▶ _WHAT YOU HAVE TO DO_
Your answer must consist of one number: how many lines in the records contain "rings".

____ SUPPLIED ENTRIES

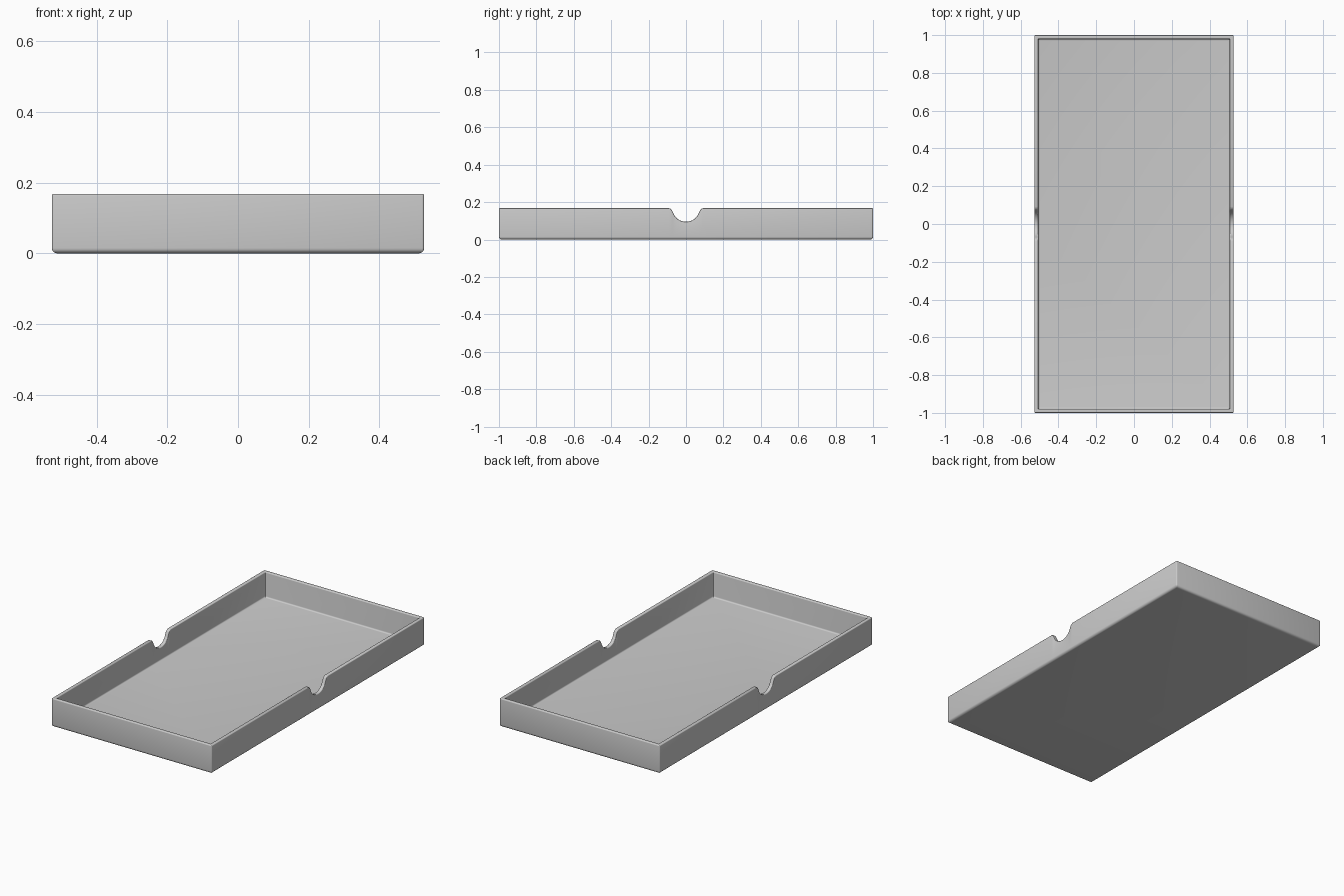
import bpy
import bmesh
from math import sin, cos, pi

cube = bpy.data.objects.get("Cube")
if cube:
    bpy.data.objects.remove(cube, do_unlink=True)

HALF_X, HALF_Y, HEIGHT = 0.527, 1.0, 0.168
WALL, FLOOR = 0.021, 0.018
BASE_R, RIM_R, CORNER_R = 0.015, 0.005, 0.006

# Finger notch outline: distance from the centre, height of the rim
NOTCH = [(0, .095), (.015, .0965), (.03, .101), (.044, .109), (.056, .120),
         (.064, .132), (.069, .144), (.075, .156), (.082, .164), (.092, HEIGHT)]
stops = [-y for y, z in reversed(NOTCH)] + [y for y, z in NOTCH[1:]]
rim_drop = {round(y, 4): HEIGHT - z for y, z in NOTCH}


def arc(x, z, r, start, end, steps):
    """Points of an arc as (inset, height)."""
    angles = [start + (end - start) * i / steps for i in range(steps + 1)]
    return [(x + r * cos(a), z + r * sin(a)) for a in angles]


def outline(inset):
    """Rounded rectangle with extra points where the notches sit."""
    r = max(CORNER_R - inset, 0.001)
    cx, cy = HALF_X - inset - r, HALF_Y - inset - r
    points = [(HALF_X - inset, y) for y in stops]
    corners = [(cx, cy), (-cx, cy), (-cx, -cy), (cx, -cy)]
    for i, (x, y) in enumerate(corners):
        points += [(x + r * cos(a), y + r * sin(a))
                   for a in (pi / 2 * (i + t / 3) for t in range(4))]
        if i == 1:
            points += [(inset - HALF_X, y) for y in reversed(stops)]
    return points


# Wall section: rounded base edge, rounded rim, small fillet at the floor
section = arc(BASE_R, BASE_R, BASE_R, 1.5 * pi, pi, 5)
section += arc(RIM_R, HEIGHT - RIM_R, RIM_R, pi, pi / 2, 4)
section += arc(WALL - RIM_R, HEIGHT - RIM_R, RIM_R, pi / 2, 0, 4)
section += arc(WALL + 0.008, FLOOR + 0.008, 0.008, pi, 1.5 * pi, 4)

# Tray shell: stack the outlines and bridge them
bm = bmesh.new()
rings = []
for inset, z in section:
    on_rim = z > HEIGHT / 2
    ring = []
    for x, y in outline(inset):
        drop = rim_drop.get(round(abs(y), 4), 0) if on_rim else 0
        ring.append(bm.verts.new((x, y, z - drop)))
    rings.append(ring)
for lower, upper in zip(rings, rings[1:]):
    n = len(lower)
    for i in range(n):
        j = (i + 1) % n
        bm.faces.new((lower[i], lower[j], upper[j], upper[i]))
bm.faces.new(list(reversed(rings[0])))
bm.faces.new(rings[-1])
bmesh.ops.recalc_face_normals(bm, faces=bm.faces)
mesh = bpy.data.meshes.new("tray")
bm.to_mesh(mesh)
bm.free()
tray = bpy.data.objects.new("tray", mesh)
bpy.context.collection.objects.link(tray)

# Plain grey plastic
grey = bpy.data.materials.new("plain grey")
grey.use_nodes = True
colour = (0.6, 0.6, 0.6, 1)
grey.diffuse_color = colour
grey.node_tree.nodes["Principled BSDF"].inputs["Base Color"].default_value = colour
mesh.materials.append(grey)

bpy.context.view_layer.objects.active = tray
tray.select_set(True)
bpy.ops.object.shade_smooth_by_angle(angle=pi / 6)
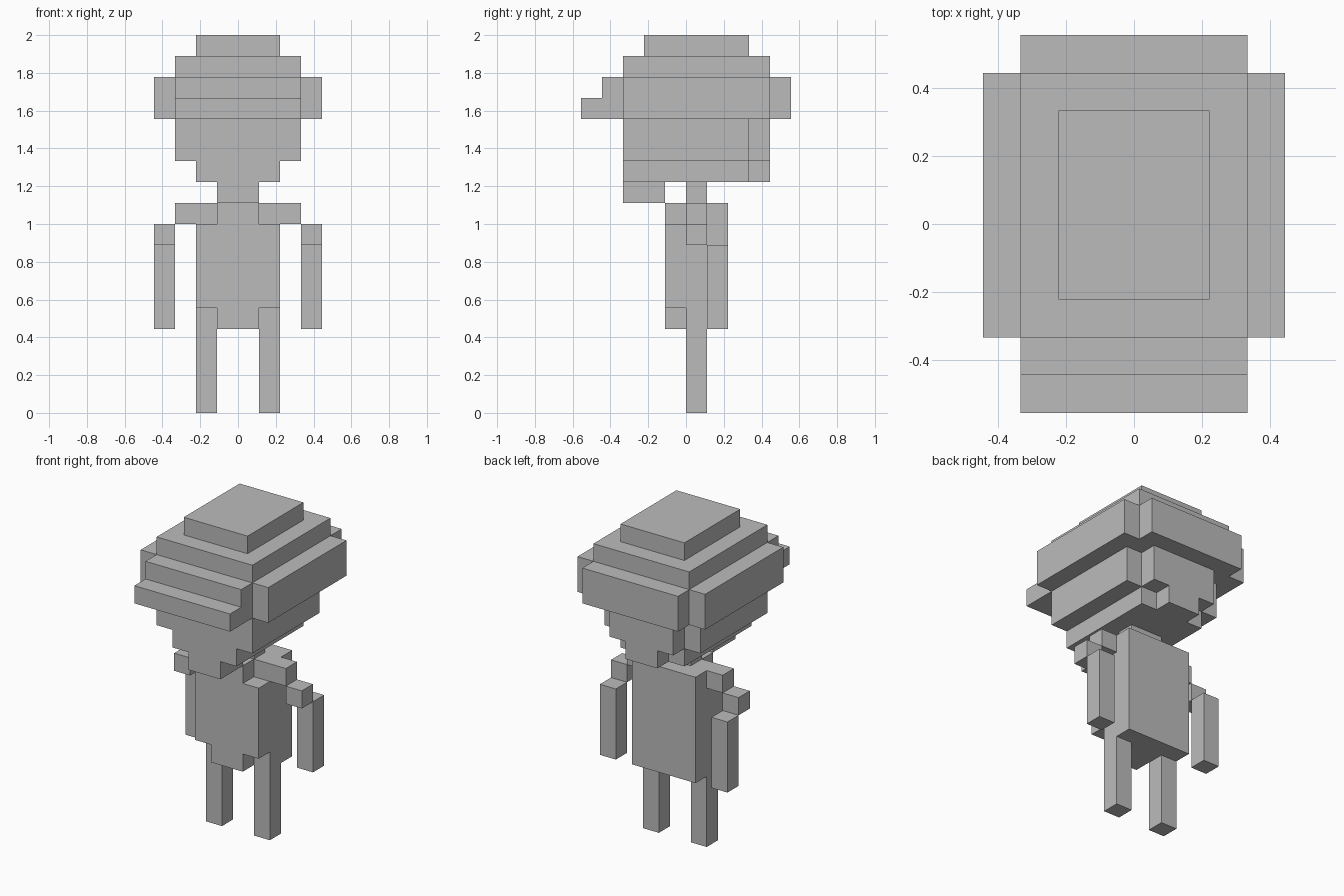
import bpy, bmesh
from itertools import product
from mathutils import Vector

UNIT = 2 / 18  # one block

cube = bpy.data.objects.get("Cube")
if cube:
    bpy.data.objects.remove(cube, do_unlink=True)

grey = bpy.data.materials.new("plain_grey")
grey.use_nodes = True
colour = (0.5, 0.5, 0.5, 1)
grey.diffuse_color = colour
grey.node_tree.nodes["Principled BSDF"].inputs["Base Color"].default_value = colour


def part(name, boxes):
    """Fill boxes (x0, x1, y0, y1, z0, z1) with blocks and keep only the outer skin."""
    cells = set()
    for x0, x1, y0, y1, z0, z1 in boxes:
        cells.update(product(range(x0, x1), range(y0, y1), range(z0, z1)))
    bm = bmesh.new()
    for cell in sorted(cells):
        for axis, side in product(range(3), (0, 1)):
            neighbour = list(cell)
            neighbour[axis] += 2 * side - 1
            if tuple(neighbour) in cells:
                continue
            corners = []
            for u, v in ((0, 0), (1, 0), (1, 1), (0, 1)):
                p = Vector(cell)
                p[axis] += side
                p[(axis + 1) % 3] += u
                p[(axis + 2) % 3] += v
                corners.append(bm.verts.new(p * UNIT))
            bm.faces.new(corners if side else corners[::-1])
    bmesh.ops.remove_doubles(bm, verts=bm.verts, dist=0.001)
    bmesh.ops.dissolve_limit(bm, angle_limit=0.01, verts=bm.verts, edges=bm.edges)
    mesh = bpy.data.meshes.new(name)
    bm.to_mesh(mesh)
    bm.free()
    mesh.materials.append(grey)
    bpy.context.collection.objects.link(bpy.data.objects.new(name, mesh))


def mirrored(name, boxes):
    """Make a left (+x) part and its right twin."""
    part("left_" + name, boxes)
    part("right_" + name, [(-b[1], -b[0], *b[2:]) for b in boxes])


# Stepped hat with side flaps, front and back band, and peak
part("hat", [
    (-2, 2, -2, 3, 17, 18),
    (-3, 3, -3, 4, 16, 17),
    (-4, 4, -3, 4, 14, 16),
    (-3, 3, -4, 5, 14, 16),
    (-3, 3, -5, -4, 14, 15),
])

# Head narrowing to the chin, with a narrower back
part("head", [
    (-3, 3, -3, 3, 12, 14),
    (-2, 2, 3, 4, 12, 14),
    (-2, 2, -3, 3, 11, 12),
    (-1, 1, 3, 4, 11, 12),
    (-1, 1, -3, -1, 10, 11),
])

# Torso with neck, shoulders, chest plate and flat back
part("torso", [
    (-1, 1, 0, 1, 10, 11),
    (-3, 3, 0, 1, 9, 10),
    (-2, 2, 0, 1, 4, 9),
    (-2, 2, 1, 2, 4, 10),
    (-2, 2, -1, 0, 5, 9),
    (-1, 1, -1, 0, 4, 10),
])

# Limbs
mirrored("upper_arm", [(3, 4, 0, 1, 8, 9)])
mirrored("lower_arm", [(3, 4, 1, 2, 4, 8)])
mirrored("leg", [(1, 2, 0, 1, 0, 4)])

________

▶ _RESPONSE TO THE TASK_
5